REQUIREMENT:
Going line by line through the entries, count those containing "base" and state only the result.

EXTRACTED RECORDS:
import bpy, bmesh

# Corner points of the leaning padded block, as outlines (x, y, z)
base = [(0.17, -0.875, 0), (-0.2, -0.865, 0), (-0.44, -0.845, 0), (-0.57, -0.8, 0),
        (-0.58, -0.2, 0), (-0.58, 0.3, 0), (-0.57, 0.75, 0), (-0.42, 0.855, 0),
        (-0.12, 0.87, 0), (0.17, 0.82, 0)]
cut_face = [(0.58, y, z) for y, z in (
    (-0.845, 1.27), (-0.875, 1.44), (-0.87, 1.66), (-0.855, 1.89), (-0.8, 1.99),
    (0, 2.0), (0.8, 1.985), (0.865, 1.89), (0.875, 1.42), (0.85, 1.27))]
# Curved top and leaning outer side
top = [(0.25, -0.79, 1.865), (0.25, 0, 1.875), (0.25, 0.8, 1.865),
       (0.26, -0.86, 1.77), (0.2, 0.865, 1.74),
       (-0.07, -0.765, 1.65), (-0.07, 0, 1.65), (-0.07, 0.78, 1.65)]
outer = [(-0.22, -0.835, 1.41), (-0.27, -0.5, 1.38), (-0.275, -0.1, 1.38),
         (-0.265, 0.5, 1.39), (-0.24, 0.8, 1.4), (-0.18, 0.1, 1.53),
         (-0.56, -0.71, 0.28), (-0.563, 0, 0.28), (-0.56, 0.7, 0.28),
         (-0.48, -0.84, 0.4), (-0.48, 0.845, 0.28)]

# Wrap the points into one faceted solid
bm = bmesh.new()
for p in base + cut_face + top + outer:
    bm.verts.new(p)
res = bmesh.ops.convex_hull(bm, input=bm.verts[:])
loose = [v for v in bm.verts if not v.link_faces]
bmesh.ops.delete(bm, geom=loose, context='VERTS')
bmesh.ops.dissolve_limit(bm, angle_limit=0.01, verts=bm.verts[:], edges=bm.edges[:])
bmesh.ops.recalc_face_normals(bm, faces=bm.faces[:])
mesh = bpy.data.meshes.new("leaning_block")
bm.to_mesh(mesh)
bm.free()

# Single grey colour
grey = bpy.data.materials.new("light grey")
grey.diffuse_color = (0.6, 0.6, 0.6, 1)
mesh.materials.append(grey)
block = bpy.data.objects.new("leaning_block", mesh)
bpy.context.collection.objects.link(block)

SOLUTION TO THE EXERCISE:
2